Bengaluru, May 3 (IANS) It’s not just the assembly elections that are making news from West Bengal. Of late, the Kolkata-based Indian Science Congress Association (ISCA), funded by the union government’s Department of Science and Technology (DST), is also generating news that is making scientists sad.
Last week, the ISCA made headlines after Sarjerao Nimse, its former president, threatened to drag it to court for expelling him from its primary membership. The expulsion – unprecedented in ISCA’s 103-year history – evoked strong criticism from top scientists.
Now, Umesh Lavania, a CSIR emeritus scientist at the University of Lucknow, has accused ISCA of manipulating the president’s election for 2017-18 and has demanded a re-poll.
The election in question was held in December 2015. The results were announced in January 2016 naming Achyuta Samanta, founder of the privately-owned Kalinga Institute of Industrial Technology (KIIT) in Bhubaneswar, as the ISCA president-elect for 2017-18.

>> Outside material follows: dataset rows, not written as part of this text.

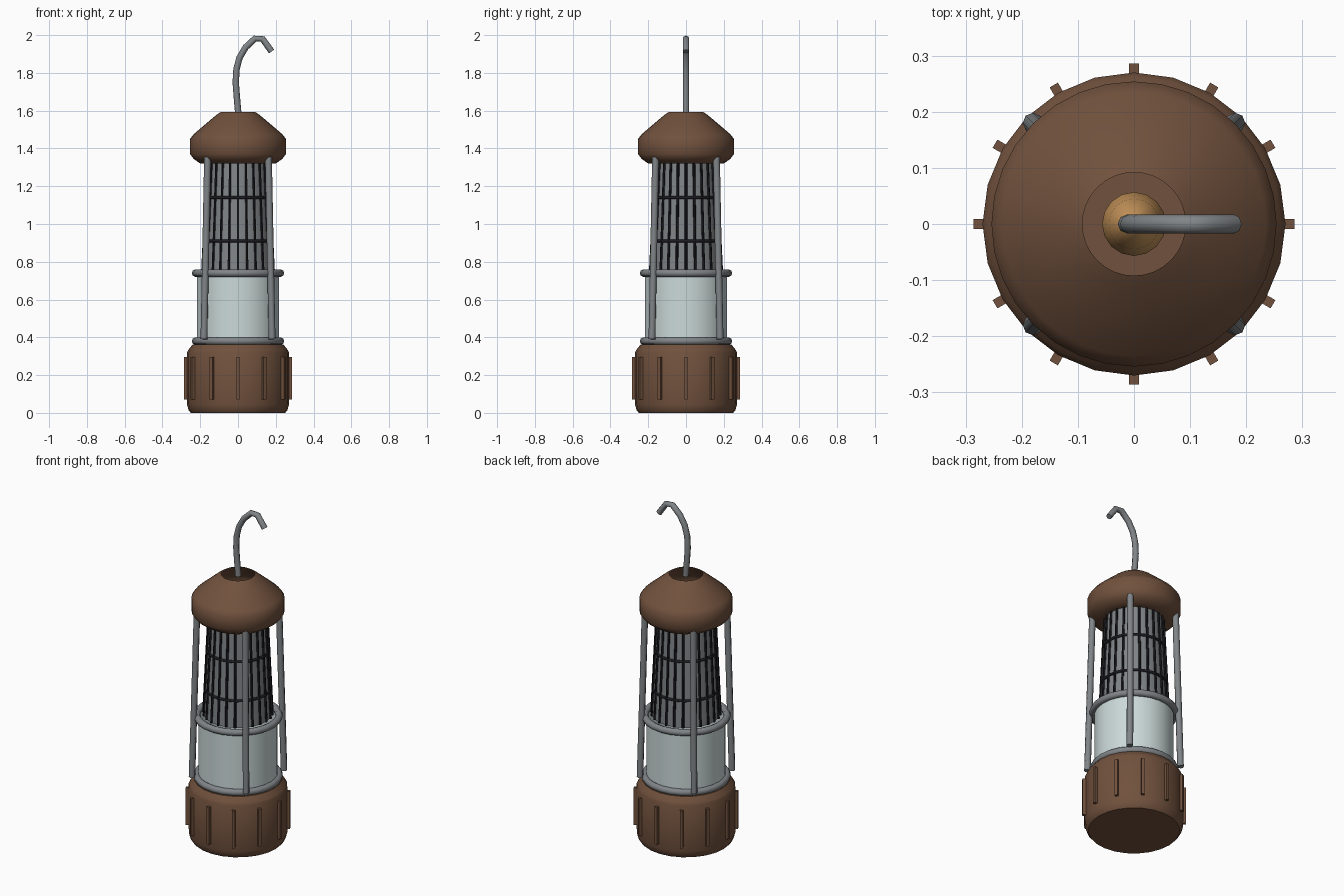
import bpy, bmesh, math
from mathutils import Vector

if "Cube" in bpy.data.objects:
    bpy.data.objects.remove(bpy.data.objects["Cube"])


def material(name, rgb):
    m = bpy.data.materials.new(name)
    m.diffuse_color = (*rgb, 1)
    m.use_nodes = True
    m.node_tree.nodes["Principled BSDF"].inputs["Base Color"].default_value = m.diffuse_color
    return m


BROWN = material("brown_enamel", (0.165, 0.083, 0.047))
STEEL = material("grey_steel", (0.22, 0.235, 0.245))
GLASS = material("pale_glass", (0.60, 0.70, 0.69))
BLACK = material("black_wire", (0.012, 0.012, 0.015))
BRASS = material("warm_brass", (0.55, 0.29, 0.10))


def finish(name, bm, mat, angle=30):
    bmesh.ops.recalc_face_normals(bm, faces=bm.faces)
    me = bpy.data.meshes.new(name)
    bm.to_mesh(me)
    bm.free()
    me.materials.append(mat)
    me.shade_smooth()
    me.set_sharp_from_angle(angle=math.radians(angle))
    ob = bpy.data.objects.new(name, me)
    bpy.context.collection.objects.link(ob)
    return ob


def lathe(name, profile, mat, sides=24, caps=False, angle=30):
    """Spin (radius, z) points around the z axis."""
    bm = bmesh.new()
    rings = []
    for r, z in profile:
        rings.append([bm.verts.new((r * math.cos(2 * math.pi * i / sides),
                                    r * math.sin(2 * math.pi * i / sides), z))
                      for i in range(sides)])
    for a, b in zip(rings, rings[1:]):
        for i in range(sides):
            j = (i + 1) % sides
            bm.faces.new((a[i], a[j], b[j], b[i]))
    if caps:
        bm.faces.new(rings[0][::-1])
        bm.faces.new(rings[-1])
    return finish(name, bm, mat, angle)


def tube(name, points, radius, mat, sides=8, closed=False):
    """Sweep a round section along a path."""
    pts = [Vector(p) for p in points]
    n = len(pts)
    bm = bmesh.new()
    rings = []
    for k, p in enumerate(pts):
        nxt = pts[(k + 1) % n] if closed else pts[min(k + 1, n - 1)]
        prv = pts[k - 1] if closed else pts[max(k - 1, 0)]
        t = (nxt - prv).normalized()
        ref = Vector((0, 0, 1)) if closed else Vector((0, 1, 0))
        u = (ref - t * ref.dot(t)).normalized()
        v = t.cross(u)
        rings.append([bm.verts.new(p + radius * (u * math.cos(2 * math.pi * i / sides)
                                                 + v * math.sin(2 * math.pi * i / sides)))
                      for i in range(sides)])
    for a, b in zip(rings, rings[1:] + (rings[:1] if closed else [])):
        for i in range(sides):
            j = (i + 1) % sides
            bm.faces.new((a[i], a[j], b[j], b[i]))
    if not closed:
        bm.faces.new(rings[0])
        bm.faces.new(rings[-1])
    return finish(name, bm, mat, 50)


def polar(r, a, z):
    return (r * math.cos(a), r * math.sin(a), z)


def hoop(name, r, z, thick, mat, segs=24):
    tube(name, [polar(r, 2 * math.pi * i / segs, z) for i in range(segs)],
         thick, mat, closed=True)


# Fuel base with grip ribs
lathe("fuel_base", [(0.25, 0), (0.262, 0.015), (0.27, 0.045), (0.27, 0.32),
                    (0.262, 0.335), (0.24, 0.362)], BROWN, caps=True, angle=40)
for k in range(12):
    bm = bmesh.new()
    bmesh.ops.create_cube(bm, size=1)
    for v in bm.verts:
        v.co = (v.co.x * 0.025, v.co.y * 0.017, v.co.z * 0.225)
    rib = finish(f"grip_rib_{k + 1}", bm, BROWN)
    a = k * math.pi / 6
    rib.location = polar(0.2735, a, 0.183)
    rib.rotation_euler.z = a

# Burner flame inside, seen through the open chimney
lathe("flame", [(0.05, 0.36), (0.057, 0.42), (0.057, 0.52), (0.045, 0.59),
                (0.022, 0.635), (0.003, 0.65)], BRASS, sides=16, caps=True, angle=60)

# Glass cylinder and its two steel rings
lathe("glass_cylinder", [(0.217, 0.36), (0.217, 0.745)], GLASS, sides=32)
hoop("lower_ring", 0.225, 0.38, 0.02, STEEL)
hoop("upper_ring", 0.225, 0.74, 0.02, STEEL)

# Tapered gauze chimney with wires and hoops
Z0, Z1, R0, R1 = 0.75, 1.36, 0.187, 0.158
lathe("gauze_chimney", [(R0, Z0), (R1, Z1)], STEEL)
for k in range(24):
    a = k * math.pi / 12
    tube(f"gauze_wire_{k + 1}", [polar(R0 + 0.002, a, Z0), polar(R1 + 0.002, a, Z1)],
         0.007, BLACK, sides=6)
for k, z in enumerate((0.91, 1.14)):
    r = R0 + (R1 - R0) * (z - Z0) / (Z1 - Z0)
    hoop(f"gauze_hoop_{k + 1}", r + 0.002, z, 0.008, BLACK)

# Four slightly leaning guard posts
for k in range(4):
    a = math.pi / 4 + k * math.pi / 2
    tube(f"guard_post_{k + 1}", [polar(0.255, a, 0.39), polar(0.228, a, 1.355)], 0.018, STEEL)

# Hollow cap, open at the top
lathe("cap", [(0.155, 1.32), (0.2, 1.32), (0.235, 1.345), (0.254, 1.37), (0.254, 1.45),
              (0.235, 1.475), (0.165, 1.535), (0.115, 1.577), (0.092, 1.592)],
      BROWN, sides=32, angle=40)

# Hanging hook
tube("hanging_hook", [(0.002, 0, 1.58), (-0.006, 0, 1.67), (-0.012, 0, 1.75),
                      (-0.008, 0, 1.82), (0.008, 0, 1.88), (0.04, 0, 1.935),
                      (0.09, 0, 1.982), (0.13, 0, 1.98), (0.178, 0, 1.913)],
     0.017, STEEL)
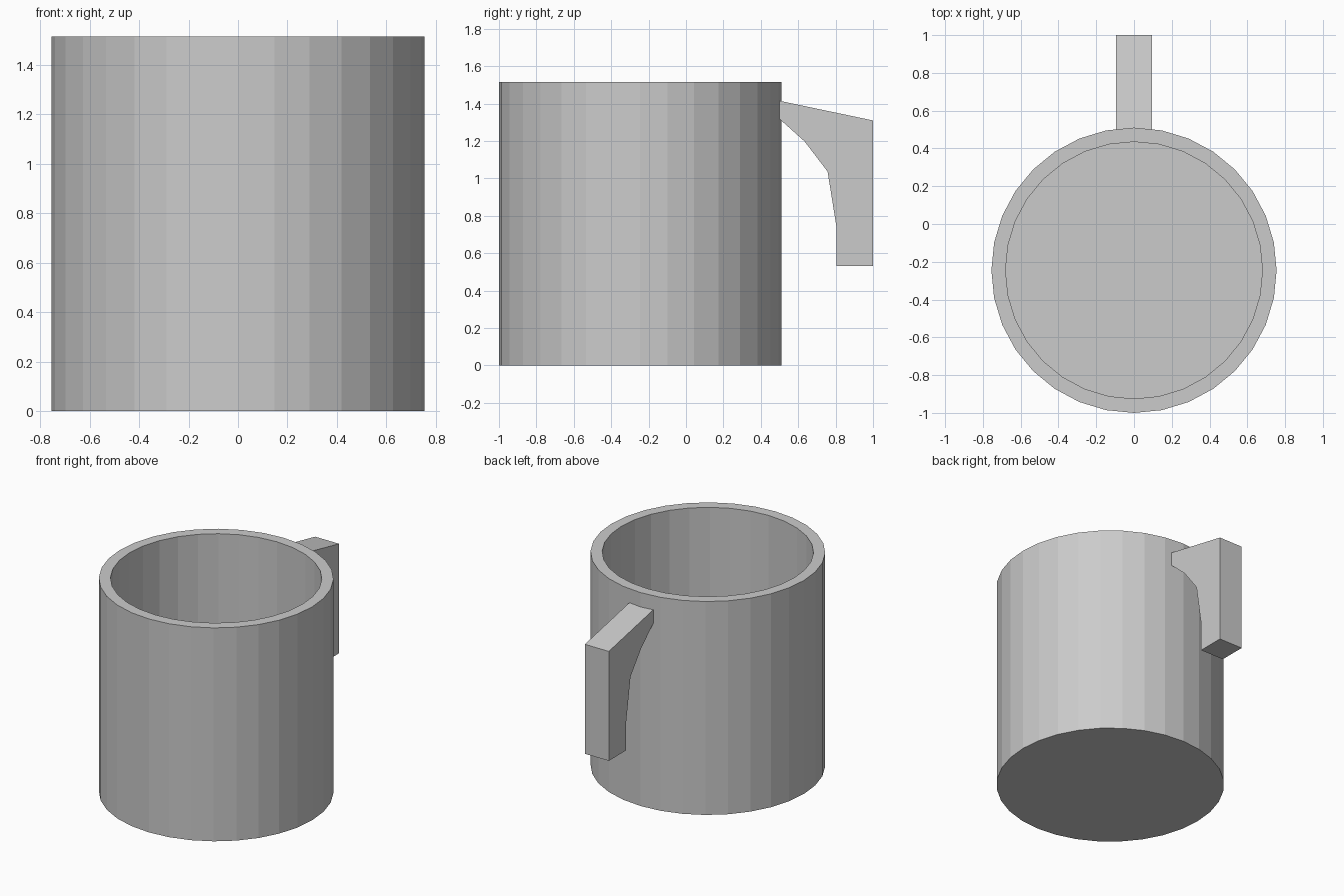
import bpy, bmesh, math

if "Cube" in bpy.data.objects:
    bpy.data.objects.remove(bpy.data.objects["Cube"])

SIDES = 32
CENTRE_Y = -0.245


def finish(name, bm):
    bmesh.ops.recalc_face_normals(bm, faces=bm.faces)
    mesh = bpy.data.meshes.new(name)
    bm.to_mesh(mesh)
    bm.free()
    obj = bpy.data.objects.new(name, mesh)
    bpy.context.collection.objects.link(obj)
    return obj


def ring(bm, radius, z):
    step = 2 * math.pi / SIDES
    return [bm.verts.new((radius * math.sin(i * step),
                          CENTRE_Y + radius * math.cos(i * step), z))
            for i in range(SIDES)]


# Cup body: one hollow shell, outer wall, rim, inner wall and floor
bm = bmesh.new()
rings = [ring(bm, r, z) for r, z in
         [(0.755, 0), (0.755, 1.515), (0.68, 1.515), (0.68, 0.08)]]
for a, b in zip(rings, rings[1:]):
    for i in range(SIDES):
        j = (i + 1) % SIDES
        bm.faces.new((a[i], a[j], b[j], b[i]))
bm.faces.new(rings[0])
bm.faces.new(rings[-1])
finish("cup_body", bm)

# Handle: open hook profile (y, z) extruded across x
profile = [(0.50, 1.415), (1.0, 1.31), (1.0, 0.533), (0.805, 0.533),
           (0.805, 0.738), (0.757, 1.037), (0.634, 1.198), (0.50, 1.318)]
HALF = 0.094
bm = bmesh.new()
face = bm.faces.new([bm.verts.new((-HALF, y, z)) for y, z in profile])
side = bmesh.ops.extrude_face_region(bm, geom=[face], use_keep_orig=True)
moved = [g for g in side["geom"] if isinstance(g, bmesh.types.BMVert)]
bmesh.ops.translate(bm, verts=moved, vec=(2 * HALF, 0, 0))
finish("handle", bm)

Lavania, who was the other candidate for the post, has urged current ISCA president Narayana Rao to set aside the results and hold elections afresh. He has also appealed to DST secretary Ashutosh Sharma to intervene and take necessary action.
“I am willing to furnish all documentary evidence in support of my contention that this election was manipulated by vested interests occupying important offices in the ISCA administration,” he said in his letter to the DST secretary and copied to Prime Minister Narendra Modi.
In a separate letter to Modi last week, Lavania said that “total lack of transparency in elections and non-observance of minimum ethical practices by the national science body is a serious matter that requires intervention by top authorities to save it from further deterioration”.
Giving details, Lavania pointed out that the voting for president was by postal ballot and the ballot papers were photocopies that were neither numbered nor serialized.
“Counting of ballots was done closed door by two members of the Executive Committee — who themselves were voters — without allowing me or my representative to be present despite repeated requests,” Lavania said. “This is in utter violation of democratic and ethical practices.”
Lavania complained that while ISCA did not even inform him of the date and place of counting, its Bhubaneswar chapter held a seminar at KIIT while the voting process was still on.
“This is in total violation of standard code of conduct because Samanta, as the founder of the KIIT and a contester for the president’s post, hosted this seminar extending hospitality to the Council members who were, in fact, the voters,” he said.
While admitting that the work by Samanta as a social entrepreneur towards the cause of education of the under-privileged was commendable, Lavania said there is no information about his contribution to science itself, a pre-requisite to head India’s oldest science body like ISCA.
“I do not know if he has a formal PhD degree, or has published any scientific paper,” Lavania said, adding that he is awaiting response from tehe ISCA to his RTI application demanding answers for these.
Efforts by IANS to obtain this information and get his comments for the alleged manipulation of his election failed since Samanta did not respond to repeated emails and telephone calls.
“In the absence of justified answer to the questions raised, the election to the office of the General President of ISCA for the year 2017-18 may be set aside and the election be held afresh,” Lavania said in his letters.
With issues such as the disputed election of the new president and the controversial sacking of its past president in the backdrop, the upcoming meeting of the ISCA Executive Council in Kolkata on May 14 is expected to be stormy.
K.S. Jayaraman can be contacted at firstname.lastname@example.org)